• [MATERIAL FOR THIS TASK]
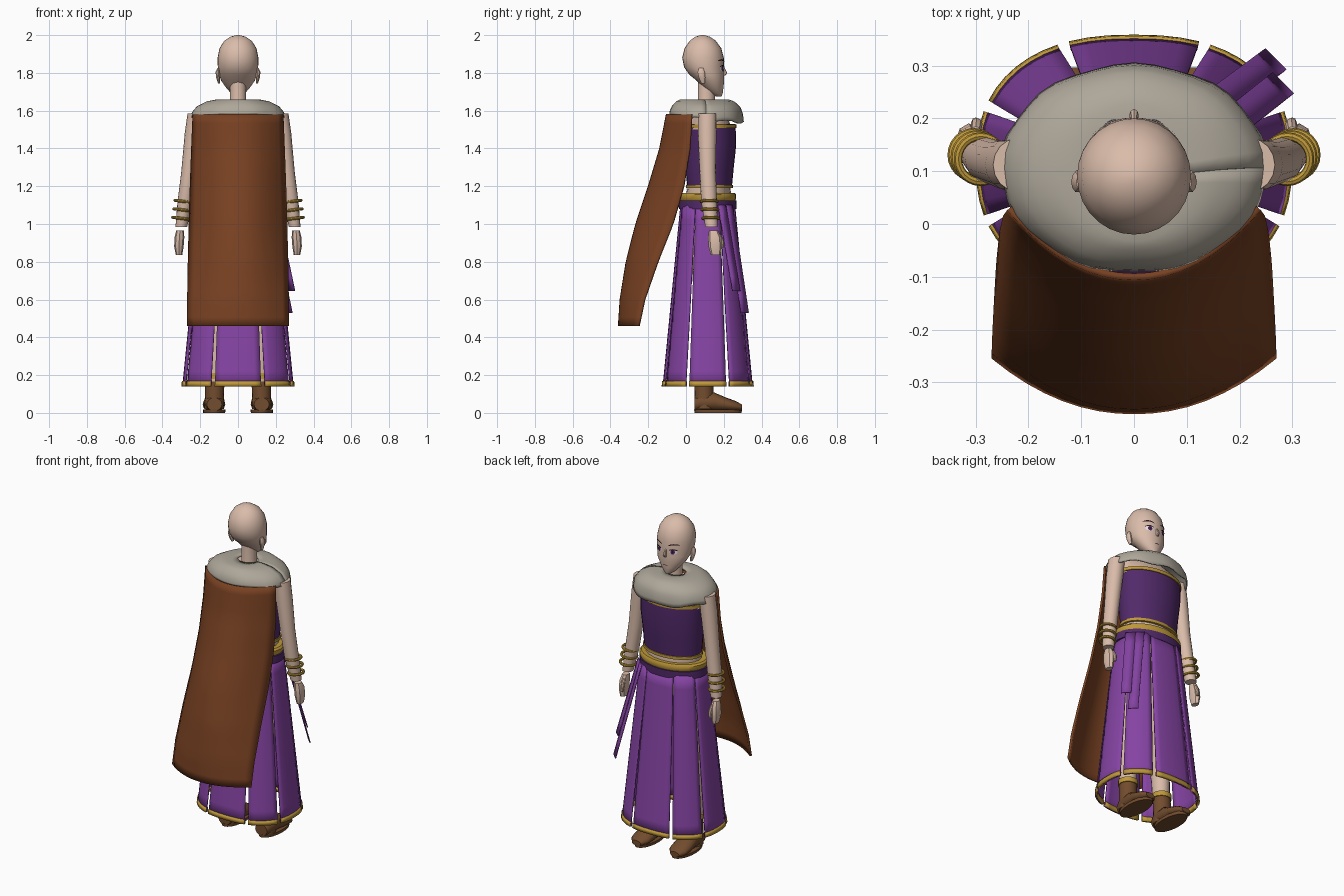
import bpy, bmesh, math
from mathutils import Vector as V

if "Cube" in bpy.data.objects:
    bpy.data.objects.remove(bpy.data.objects["Cube"])


def material(name, r, g, b):
    m = bpy.data.materials.new(name)
    lin = [((c / 255 + 0.055) / 1.055) ** 2.4 for c in (r, g, b)]
    m.diffuse_color = (*lin, 1)
    m.use_nodes = True
    m.node_tree.nodes["Principled BSDF"].inputs["Base Color"].default_value = m.diffuse_color
    return m


SKIN = material("skin", 218, 188, 170)
PURPLE = material("purple", 134, 68, 164)
PLUM = material("dark plum", 82, 42, 106)
GOLD = material("gold", 190, 152, 58)
BROWN = material("cape brown", 120, 65, 34)
GREY = material("collar grey", 174, 167, 154)
LEATHER = material("boot leather", 114, 76, 46)
DARK = material("dark brow", 40, 22, 26)
WHITE = material("eye white", 235, 230, 230)


def build(name, verts, faces, mats, rule=None, angle=40, thick=0):
    """Mesh object with consistent normals and smooth shading by angle."""
    bm = bmesh.new()
    vs = [bm.verts.new(v) for v in verts]
    for f in faces:
        bm.faces.new([vs[i] for i in f])
    bmesh.ops.recalc_face_normals(bm, faces=bm.faces)
    me = bpy.data.meshes.new(name)
    bm.to_mesh(me)
    bm.free()
    for m in mats:
        me.materials.append(m)
    if rule:
        for p in me.polygons:
            p.material_index = rule(p.center)
    ob = bpy.data.objects.new(name, me)
    bpy.context.collection.objects.link(ob)
    bpy.ops.object.select_all(action='DESELECT')
    ob.select_set(True)
    bpy.context.view_layer.objects.active = ob
    bpy.ops.object.shade_smooth_by_angle(angle=math.radians(angle))
    if thick:
        mod = ob.modifiers.new("thickness", 'SOLIDIFY')
        mod.thickness, mod.offset = thick, 0
    return ob


def loft(name, rings, mat, n=20, up=(0, 1, 0), **kw):
    """Skin a tube over (centre, half width in x, half size along up)."""
    u = V(up)
    verts = [V(c) + V((rx * math.cos(2 * math.pi * i / n), 0, 0)) + u * ry * math.sin(2 * math.pi * i / n)
             for c, rx, ry in rings for i in range(n)]
    faces = [(k * n + i, k * n + (i + 1) % n, (k + 1) * n + (i + 1) % n, (k + 1) * n + i)
             for k in range(len(rings) - 1) for i in range(n)]
    faces += [tuple(range(n)), tuple(range(len(verts) - n, len(verts)))]
    return build(name, verts, faces, [mat], **kw)


def grid(name, fn, nu, nv, mats, **kw):
    """Sheet from fn(u, v) with u and v in 0..1."""
    verts = [fn(i / nu, j / nv) for j in range(nv + 1) for i in range(nu + 1)]
    w = nu + 1
    faces = [(j * w + i, j * w + i + 1, (j + 1) * w + i + 1, (j + 1) * w + i)
             for j in range(nv) for i in range(nu)]
    return build(name, verts, faces, mats, **kw)


def lerp(a, b, t):
    return a + (b - a) * t


def sample(table, z):
    """Linear lookup in rows sorted by falling z."""
    for a, b in zip(table, table[1:]):
        if z >= b[0]:
            t = (z - a[0]) / (b[0] - a[0])
            return [lerp(p, q, t) for p, q in zip(a, b)]
    return table[-1]


# Head: z, half width, back y, front y
HEAD = [(2.0, .008, .08, .095), (1.992, .04, .05, .125), (1.97, .073, .02, .158), (1.93, .098, -.008, .187),
        (1.88, .108, -.02, .2), (1.83, .107, -.01, .2), (1.79, .1, .018, .202), (1.76, .09, .055, .202),
        (1.72, .062, .09, .198), (1.69, .035, .13, .194), (1.675, .014, .16, .188)]
loft("head", [((0, (b + f) / 2, z), w, (f - b) / 2) for z, w, b, f in HEAD], SKIN, 28, angle=60)
loft("neck", [((0, .105, 1.55), .055, .055), ((0, .108, 1.64), .043, .045), ((0, .108, 1.78), .043, .045)], SKIN)
loft("nose", [((0, .195, 1.835), .006, .006), ((0, .206, 1.80), .009, .012), ((0, .2, 1.785), .008, .008)], SKIN, 8)


def face_y(x, z):
    _, w, b, f = sample(HEAD, z)
    return (b + f) / 2 + (f - b) / 2 * math.sqrt(max(0, 1 - (x / w) ** 2))


def face_patch(name, cx, cz, rx, rz, mat, lift, bend=0.0, tilt=0.0):
    """Thin painted plate that follows the face."""
    def fn(u, v):
        a = u * 2 - 1
        x = cx + a * rx
        z = cz + (v * 2 - 1) * rz * math.sqrt(max(.01, 1 - a * a)) - bend * a * a + tilt * a
        return x, face_y(x, z) + lift, z
    grid(name, fn, 10, 4, [mat])


for s in (-1, 1):
    face_patch("eye_white", s * .047, 1.822, .021, .014, WHITE, .002)
    face_patch("iris", s * .045, 1.822, .012, .014, PLUM, .004)
    face_patch("pupil", s * .045, 1.822, .005, .008, DARK, .0055)
    face_patch("eyelid", s * .048, 1.838, .024, .0035, DARK, .006, .007)
    face_patch("brow", s * .05, 1.868, .03, .004, DARK, .005, .007, s * .003)
    loft("ear", [((s * .1, .09, 1.745), .006, .01), ((s * .105, .085, 1.775), .011, .018),
                 ((s * .108, .08, 1.805), .011, .02), ((s * .104, .08, 1.825), .005, .012)], SKIN, 10)
face_patch("mouth", 0, 1.735, .017, .002, DARK, .002)

# Torso: bodice with gold edging, bare waist and two belts
loft("bodice", [((0, .125, 1.195), .178, .118), ((0, .125, 1.3), .186, .128), ((0, .132, 1.42), .196, .134),
                ((0, .132, 1.53), .2, .13)], PLUM, 28)
loft("bodice_top_trim", [((0, .132, 1.508), .204, .136), ((0, .132, 1.528), .204, .136)], GOLD, 28)
loft("bodice_bottom_trim", [((0, .125, 1.19), .185, .124), ((0, .125, 1.207), .185, .124)], GOLD, 28)
loft("shoulders", [((0, .125, 1.5), .205, .12), ((0, .115, 1.58), .2, .1), ((0, .11, 1.63), .1, .07)], SKIN)
loft("waist", [((0, .115, .95), .15, .11), ((0, .115, 1.1), .175, .13), ((0, .122, 1.2), .172, .112)], SKIN)
loft("gold_belt", [((0, .115, 1.125), .204, .146), ((0, .115, 1.135), .21, .15), ((0, .115, 1.155), .21, .15),
                   ((0, .115, 1.165), .2, .144)], GOLD, 28)
loft("cloth_belt", [((0, .114, 1.08), .212, .152), ((0, .114, 1.125), .212, .154)], PLUM, 28)

# Collar: draped cap, lower at the chest than at the back
COLLAR = [(0, .06, .05, 1.655), (0, .115, .13, 1.655), (.005, .165, .152, 1.645),
          (.008, .215, .178, 1.62), (.008, .24, .19, 1.59), (.008, .25, .194, 1.555)]


def collar(u, v):
    k = v * (len(COLLAR) - 1)
    i = min(int(k), len(COLLAR) - 2)
    dy, rx, ry, z = [lerp(p, q, k - i) for p, q in zip(COLLAR[i], COLLAR[i + 1])]
    a = 2 * math.pi * u
    fold = 1 + .012 * v * v * math.sin(9 * a)
    z -= .02 * v ** 3 * math.sin(a) + .006 * v ** 3 * math.sin(7 * a)
    return rx * fold * math.cos(a), .098 + dy + ry * fold * math.sin(a), z


grid("collar", collar, 40, 10, [GREY], thick=.008, angle=60)

# Cape: z, half width, edge y, middle y
CAPE = [(1.58, .236, .03, -.1), (1.4, .243, .02, -.135), (1.2, .25, -.012, -.195), (1.0, .256, -.07, -.262),
        (.8, .261, -.15, -.313), (.6, .265, -.22, -.345), (.46, .266, -.25, -.354)]


def cape(u, v):
    z, w, edge, mid = sample(CAPE, lerp(1.58, .46, v))
    a = u * 2 - 1
    return a * w, lerp(mid, edge, abs(a) ** 2.1), z


grid("cape", cape, 16, 24, [BROWN], thick=.013)

# Skirt: eight flared panels with narrow slits and a gold hem


def skirt(deg, v):
    a, b = lerp(.196, .292, v), lerp(.142, .236, v)
    c, s = math.cos(math.radians(deg)), math.sin(math.radians(deg))
    def bow(q):
        return math.copysign(abs(q) ** (2 / 2.4), q)
    return V((a * bow(c), .115 + b * bow(s), lerp(1.1, .14, v)))


def panel(lo, hi, mid_lo, mid_hi):
    def edge(u, v):
        return lerp(lerp(mid_lo + .5, lo, v), lerp(mid_hi - .5, hi, v), u)
    grid("skirt_panel", lambda u, v: skirt(edge(u, v), v), 6, 12, [PURPLE], thick=.006)
    grid("skirt_hem", lambda u, v: skirt(edge(u, .98 + .02 * v), lerp(.972, 1, v)), 6, 1, [GOLD], thick=.016)


for turn in (0, 180):
    for lo, hi, ml, mh in ((-20, 20, -22.5, 22.5), (25, 65, 22.5, 67.3),
                           (69.5, 110.5, 67.3, 112.7), (115, 155, 112.7, 157.5)):
        panel(lo + turn, hi + turn, ml + turn, mh + turn)

# Sash tails hanging from the belt at one hip
for top, end in ((V((.15, .225, 1.1)), V((.267, .311, .53))), (V((.185, .19, 1.1)), V((.281, .266, .645)))):
    side = V((.02, -.02, 0))
    grid("sash_tail", lambda u, v: top.lerp(end, v) + side * (u * 2 - 1), 1, 6, [PURPLE], thick=.006)

for s in (-1, 1):
    # Arm with three bangles and a separate mitten hand
    loft("arm", [((s * .222, .112, 1.585), .045, .05), ((s * .235, .112, 1.48), .047, .049),
                 ((s * .258, .115, 1.28), .042, .043), ((s * .28, .122, 1.12), .04, .042),
                 ((s * .3, .135, .985), .031, .033)], SKIN, 16)
    for k, z in enumerate((1.03, 1.075, 1.12)):
        bpy.ops.mesh.primitive_torus_add(location=(s * (.303 - .006 * k), .131 - .004 * k, z),
                                         rotation=(0, s * -.12, 0), major_radius=.043, minor_radius=.008,
                                         major_segments=24, minor_segments=8)
        bangle = bpy.context.object
        bangle.name = "bangle"
        bangle.data.materials.append(GOLD)
        bpy.ops.object.shade_smooth_by_angle()
    loft("hand", [((s * .307, .145, .965), .02, .024), ((s * .31, .152, .93), .026, .035),
                  ((s * .313, .155, .88), .025, .036), ((s * .312, .158, .835), .017, .026)], SKIN, 8)
    loft("thumb", [((s * .3, .175, .945), .01, .01), ((s * .298, .19, .91), .011, .011),
                   ((s * .3, .194, .875), .008, .008)], SKIN, 8)
    # Leg, ankle band and boot
    loft("leg", [((s * .12, .09, .15), .045, .045), ((s * .118, .085, .4), .055, .06),
                 ((s * .11, .1, .6), .055, .06), ((s * .095, .11, 1.05), .08, .09)], SKIN, 16)
    loft("ankle_band", [((s * .122, .094, .18), .056, .055), ((s * .122, .094, .21), .056, .055)], GOLD, 16)
    loft("boot_shaft", [((s * .125, .1, .02), .052, .054), ((s * .124, .095, .1), .05, .05),
                        ((s * .122, .094, .185), .051, .05)], LEATHER, 16)
    loft("boot_foot", [((s * .125, .046, .045), .04, .035), ((s * .125, .075, .055), .052, .047),
                       ((s * .125, .15, .058), .055, .05), ((s * .127, .21, .045), .06, .037),
                       ((s * .129, .265, .035), .056, .027), ((s * .13, .297, .028), .03, .016)],
         LEATHER, 16, up=(0, 0, 1))
    loft("boot_sole", [((s * .126, .17, 0), .058, .124), ((s * .126, .17, .018), .06, .127)], LEATHER, 20)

• [TASK DETAILS]
Copy every line in the records above that contains the word "faces".

• [ANSWER SECTION]
def build(name, verts, faces, mats, rule=None, angle=40, thick=0):
    for f in faces:
        bm.faces.new([vs[i] for i in f])
    bmesh.ops.recalc_face_normals(bm, faces=bm.faces)
    faces = [(k * n + i, k * n + (i + 1) % n, (k + 1) * n + (i + 1) % n, (k + 1) * n + i)
    faces += [tuple(range(n)), tuple(range(len(verts) - n, len(verts)))]
    return build(name, verts, faces, [mat], **kw)
    faces = [(j * w + i, j * w + i + 1, (j + 1) * w + i + 1, (j + 1) * w + i)
    return build(name, verts, faces, mats, **kw)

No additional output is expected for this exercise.